Thailand has the highest number of enslaved people in Southeast Asia, and 7th largest in the world, according to a new index by anti-slavery charity Walk Free Foundation.
It defined modern slavery as human trafficking, forced labor, and practices such as debt bondage, forced marriage, and the sale or exploitation of children.
The index found that just 10 countries accounted for 76 percent of the 29.8 million people living in slavery in the world. Those 10 nations are India, China, Pakistan, Nigeria, Ethiopia, Russia, Thailand, the Democratic Republic of the Congo, Myanmar, and Bangladesh.
The index also ranked 162 countries based on the number living in slavery, the risk of enslavement, and government responses in combating the illegal activity.
Thailand ranked 24th out of the 162 countries on that list, and was singled out as a hub of exploitation within the Greater Mekong Subregion.
Most of the victims of modern slavery in Thailand are migrant workers from Myanmar, Laos, and Cambodia, while Thai women are especially vulnerable to trafficking into the forced domestic and sex industries around the globe, according to a Bangkok Post report on the index.
The Thai fishing industry was singled out with a large portion of its 200,000 migrant workers subjected to forced labor and trafficking.
It said the trafficking of both adults and children is a problem in Thailand, with victims sent to countries such as China, Germany, Israel, Japan, South Africa, and the USA.
Mauritania ranked first on the modern slavery index, with the highest percentage of its population enslaved. The West African nation has an estimated 150,000 slaves in a population of 3.8 million. Haiti ranked second and Pakistan third.
However, the index found nearly 75 percent of the world’s slaves were in the wider Asia region.
The nations with the highest absolute number of slaves were India with 14 million, and China with 3 million.
Researchers dismissed the view that poverty was the key factor behind slavery, and instead blamed corruption, said a Reuters report.
“Consistently when we analysed the statistics we found that corruption came out as more powerful than poverty in driving slavery,” said researcher Kevin Bales, a professor of contemporary slavery at the Wilberforce Institute for the Study of Slavery and Emancipation at the University of Hull in northern England.

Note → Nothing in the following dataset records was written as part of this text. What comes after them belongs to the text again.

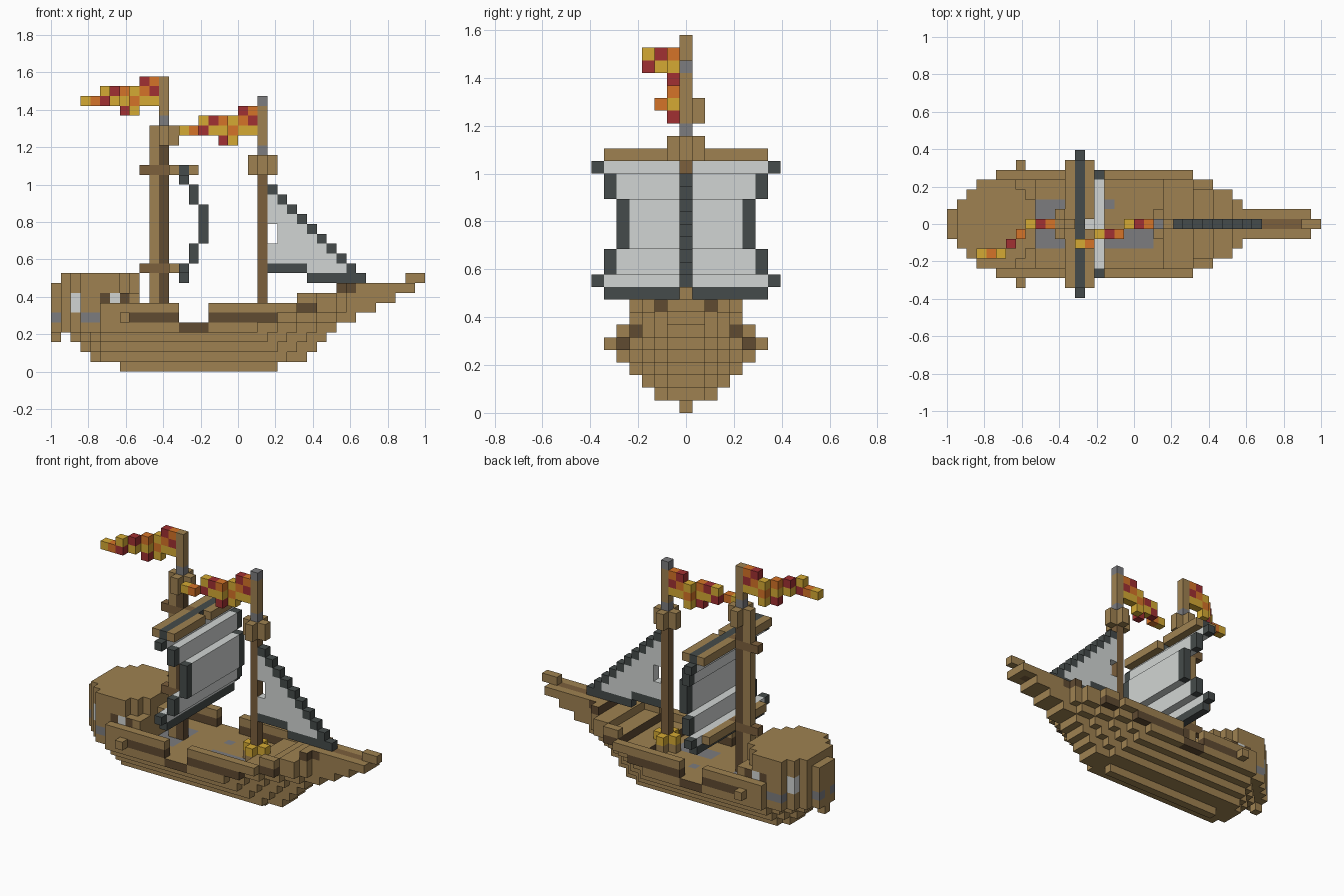
import bpy
import bmesh
from mathutils import Vector

cube = bpy.data.objects.get("Cube")
if cube:
    bpy.data.objects.remove(cube)

U = 2 / 38  # edge of one block

COLOURS = {
    "wood": (0.345, 0.222, 0.083),
    "mast_wood": (0.2, 0.115, 0.046),
    "dark_wood": (0.115, 0.069, 0.031),
    "sail_grey": (0.64, 0.665, 0.655),
    "trim_grey": (0.060, 0.071, 0.069),
    "stone_grey": (0.2, 0.2, 0.21),
    "red": (0.355, 0.030, 0.032),
    "orange": (0.66, 0.172, 0.021),
    "yellow": (0.66, 0.4, 0.034),
}
MATS = {}
for name, rgb in COLOURS.items():
    m = bpy.data.materials.new(name)
    m.use_nodes = True
    m.diffuse_color = (*rgb, 1)
    m.node_tree.nodes["Principled BSDF"].inputs["Base Color"].default_value = (*rgb, 1)
    MATS[name] = m


def build(name, cells):
    """Make one blocky object from {(i, j, k): colour}, outer faces only."""
    bm = bmesh.new()
    used = sorted(set(cells.values()) | {"wood"})
    verts = {}

    def vert(p):
        key = tuple(round(c * 2) for c in p)
        if key not in verts:
            verts[key] = bm.verts.new(((p[0] + 0.5) * U - 1, p[1] * U, (p[2] + 0.5) * U))
        return verts[key]

    for cell, colour in cells.items():
        centre = Vector(cell)
        for axis in range(3):
            for sign in (-1, 1):
                n = Vector((0, 0, 0))
                n[axis] = sign
                if tuple(int(c) for c in centre + n) in cells:
                    continue
                a = Vector((0, 0, 0))
                a[(axis + 1) % 3] = 0.5
                b = n.cross(a)
                mid = centre + n / 2
                face = bm.faces.new([vert(mid + o) for o in (a + b, b - a, -a - b, a - b)])
                # Dark planks only line the sides; their tops are plain wood
                shown = "wood" if colour == "dark_wood" and n.z > 0 else colour
                face.material_index = used.index(shown)
    mesh = bpy.data.meshes.new(name)
    bm.to_mesh(mesh)
    bm.free()
    for c in used:
        mesh.materials.append(MATS[c])
    ob = bpy.data.objects.new(name, mesh)
    bpy.context.collection.objects.link(ob)


def box(cells, xs, ys, zs, colour="wood"):
    """Fill an inclusive block range."""
    for i in range(xs[0], xs[1] + 1):
        for j in range(ys[0], ys[1] + 1):
            for k in range(zs[0], zs[1] + 1):
                cells[i, j, k] = colour


def plus(cells, i, k, colour="wood"):
    """Cross-shaped collar around a mast."""
    box(cells, (i - 1, i + 1), (0, 0), (k, k), colour)
    box(cells, (i, i), (-1, 1), (k, k), colour)


# Plan outline: half width of the ship at each block along x
HALF = [1, 2, 3, 4, 4] + [5] * 20 + [4, 4, 3, 3, 2] + [1] * 7 + [0]


def width(i, widest, bow):
    return min(widest, HALF[i], 1 + (bow - i) // 2)


# Hull: one (widest, stern, bow) triple per layer, deck on top
hull = {}
LAYERS = [(0, 7, 22), (2, 4, 25), (3, 3, 26), (4, 2, 27), (5, 0, 28)]
for k, (widest, stern, bow) in enumerate(LAYERS):
    for i in range(stern, bow + 1):
        w = min(width(i, widest, bow), widest if k > 3 else 1 + i - stern)
        for j in range(-w, w + 1):
            stone = (9 <= i <= 11 and abs(j) <= 2) or (16 <= i <= 20 and -2 <= j < 0) or (i == 16 and j == 2)
            gap = abs(j) == 5 and 13 <= i <= 15
            hull[i, j, k] = "wood" if k < 4 else "stone_grey" if stone else "dark_wood" if gap else "wood"
box(hull, (0, 0), (0, 0), (3, 3))
build("hull", hull)

# Side rails rising into the stepped bow
rails = {}
for k, widest, start, bow, solid in ((5, 5, 9, 30, 22), (6, 5, 9, 32, 25),
                                     (7, 4, 25, 34, 27), (8, 4, 29, 36, 29)):
    for i in range(start, bow + 1):
        if k < 7 and 13 <= i <= 15:
            continue
        w = width(i, widest, bow)
        for j in range(-w, w + 1):
            if i >= solid or abs(j) == w:
                dark = (k == 5 and i <= 22) or (k == 6 and i in (25, 26)) or (k == 8 and i in (29, 30))
                rails[i, j, k] = "dark_wood" if dark else "wood"
box(rails, (36, 37), (0, 0), (9, 9))
box(rails, (32, 35), (0, 0), (8, 8), "mast_wood")
build("rails_and_bow", rails)

# Stern cabin with windows, its upper storey and roof rounded at both ends
cabin = {}
WINDOWS = {(2, 6): "sail_grey", (2, 7): "sail_grey", (6, 7): "sail_grey",
           (3, 5): "stone_grey", (4, 5): "stone_grey", (0, 5): "stone_grey",
           (5, 7): "dark_wood", (7, 7): "dark_wood", (8, 5): "dark_wood"}
for k in range(5, 10):
    for i in range(1 if k == 9 else 0, 9):
        w = min(HALF[i], 5 if k < 7 else 4)
        if k > 7:
            w = min(w, 10 - i)
        for j in range(-w, w + 1):
            cabin[i, j, k] = WINDOWS.get((i, k), "wood") if abs(j) == w else "wood"
for j in (-6, 6):
    box(cabin, (7, 7), (j, j), (5, 5))
build("stern_cabin", cabin)

# Main mast with its top collar and pole
mast = {}
box(mast, (10, 10), (0, 0), (5, 24))
box(mast, (11, 11), (0, 0), (5, 24), "dark_wood")
box(mast, (9, 12), (0, 0), (20, 20), "mast_wood")
box(mast, (9, 12), (0, 0), (10, 10), "mast_wood")
for k in (23, 24):
    plus(mast, 11, k)
box(mast, (11, 11), (0, 0), (25, 29))
mast[11, 0, 25] = "stone_grey"
build("main_mast", mast)

# Fore mast with its collar and golden foot
mast = {}
box(mast, (21, 21), (0, 0), (5, 19), "mast_wood")
box(mast, (21, 21), (0, 0), (20, 26))
for k in (20, 21):
    plus(mast, 21, k)
plus(mast, 21, 5)
plus(mast, 21, 6, "yellow")
mast[21, 0, 22] = mast[21, 0, 27] = "stone_grey"
build("fore_mast", mast)

# Yards
yards = {}
box(yards, (12, 12), (-6, 6), (20, 20))
box(yards, (14, 14), (-6, 6), (20, 20))
box(yards, (12, 12), (-5, 5), (10, 10))
del yards[14, 0, 20]
build("yards", yards)

# Bulging square sail with dark trim
sail = {}
for i, w, low, high in ((13, 7, 10, 10), (14, 6, 11, 12), (15, 5, 13, 16),
                        (14, 6, 17, 18), (13, 7, 19, 19)):
    box(sail, (i, i), (-w, w), (low, high), "trim_grey")
    box(sail, (i, i), (1 - w, w - 1), (low, high), "sail_grey")
for k in (9, 20):
    box(sail, (13, 13), (-6, 6), (k, k), "trim_grey")
build("main_sail", sail)

# Triangular fore sail
jib = {}
for n in range(9):
    k = 18 - n
    box(jib, (22, 22 + n), (0, 0), (k, k), "sail_grey")
    jib[22 + n, 0, k] = "trim_grey"
box(jib, (22, 25), (0, 0), (10, 10), "trim_grey")
box(jib, (26, 31), (0, 0), (9, 9), "trim_grey")
for k in (13, 14):
    del jib[22, 0, k]
build("fore_sail", jib)

# Waving pennants, each row drawn from tip to pole
PENNANT = ["......ro", "..yroyor", "yoryyoyy", "....ry.."]
KEY = {"r": "red", "o": "orange", "y": "yellow"}
for name, tip, top, wave in (("main_pennant", 3, 29, (-3, -3, -3, -2, -1, 0, 0, 0)),
                             ("fore_pennant", 13, 26, (-2, -2, -1, -1, -1, 0, 0, 0))):
    flag = {}
    for row, text in enumerate(PENNANT):
        for n, c in enumerate(text):
            if c in KEY:
                flag[tip + n, wave[n], top - row] = KEY[c]
    build(name, flag)
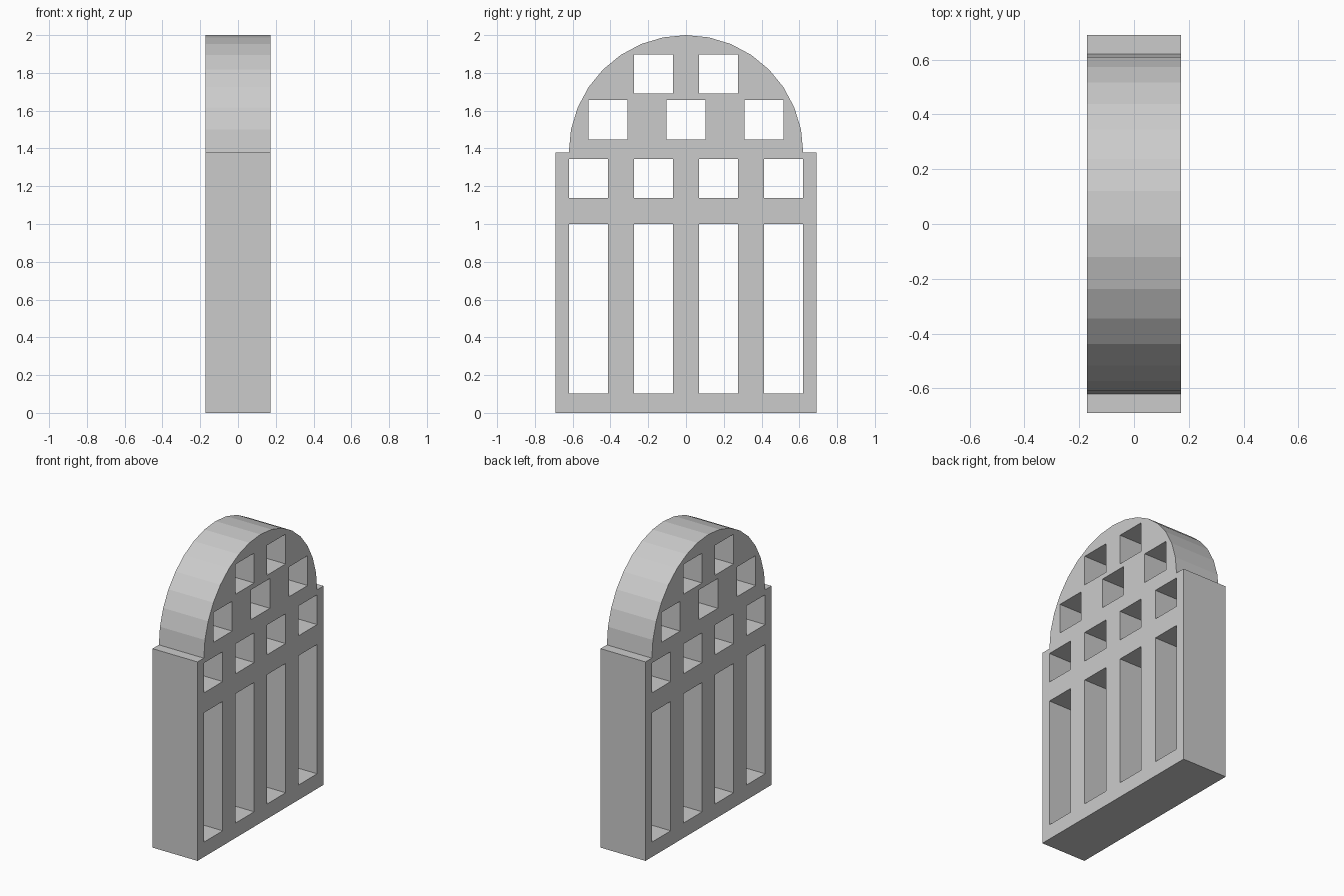
import bpy, bmesh, math
from mathutils import Matrix

cube = bpy.data.objects.get("Cube")
if cube:
    bpy.data.objects.remove(cube, do_unlink=True)

U = 2 / 58            # building module
HALF_WIDTH, SPRING, RADIUS, HALF_DEPTH = 20, 40, 18, 5
ARCH_STEPS = 16

stone = bpy.data.materials.new("light grey stone")
stone.use_nodes = True
colour = (0.6, 0.6, 0.6, 1)
stone.diffuse_color = colour
stone.node_tree.nodes["Principled BSDF"].inputs["Base Color"].default_value = colour

curve = bpy.data.curves.new("arched_window_wall", "CURVE")
curve.dimensions = "2D"
curve.fill_mode = "BOTH"
curve.extrude = HALF_DEPTH * U


def outline(points):
    spline = curve.splines.new("POLY")
    spline.points.add(len(points) - 1)
    for p, (y, z) in zip(spline.points, points):
        p.co = (y * U, z * U, 0, 1)
    spline.use_cyclic_u = True


def opening(centre, bottom, top, half=3):
    outline([(centre - half, bottom), (centre - half, top),
             (centre + half, top), (centre + half, bottom)])


# Wall silhouette: rectangular base with a stepped-in round arch
arch = [(RADIUS * math.cos(math.pi * i / ARCH_STEPS),
         SPRING + RADIUS * math.sin(math.pi * i / ARCH_STEPS))
        for i in range(ARCH_STEPS + 1)]
outline([(-HALF_WIDTH, 0), (HALF_WIDTH, 0), (HALF_WIDTH, SPRING)]
        + arch + [(-HALF_WIDTH, SPRING)])

# Openings: tall lights, then three rows of square ones
for centre in (-15, -5, 5, 15):
    opening(centre, 3, 29)
    opening(centre, 33, 39)
for centre in (-12, 0, 12):
    opening(centre, 42, 48)
for centre in (-5, 5):
    opening(centre, 49, 55)

# Turn the filled profile into a solid mesh standing in the YZ plane
helper = bpy.data.objects.new("profile", curve)
bpy.context.collection.objects.link(helper)
bpy.context.view_layer.update()
mesh = bpy.data.meshes.new_from_object(helper)
bpy.data.objects.remove(helper, do_unlink=True)

bm = bmesh.new()
bm.from_mesh(mesh)
bmesh.ops.remove_doubles(bm, verts=bm.verts, dist=0.0005)
bmesh.ops.transform(bm, verts=bm.verts,
                    matrix=Matrix(((0, 0, 1, 0), (1, 0, 0, 0), (0, 1, 0, 0), (0, 0, 0, 1))))
bmesh.ops.recalc_face_normals(bm, faces=bm.faces)
for face in bm.faces:
    face.smooth = False
    face.material_index = 0
bm.to_mesh(mesh)
bm.free()

mesh.materials.clear()
mesh.materials.append(stone)
wall = bpy.data.objects.new("arched_window_wall", mesh)
bpy.context.collection.objects.link(wall)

In last place on the index were Iceland, Ireland, and Britain, though even they were not slavery-free. Image/andrew-drummond.com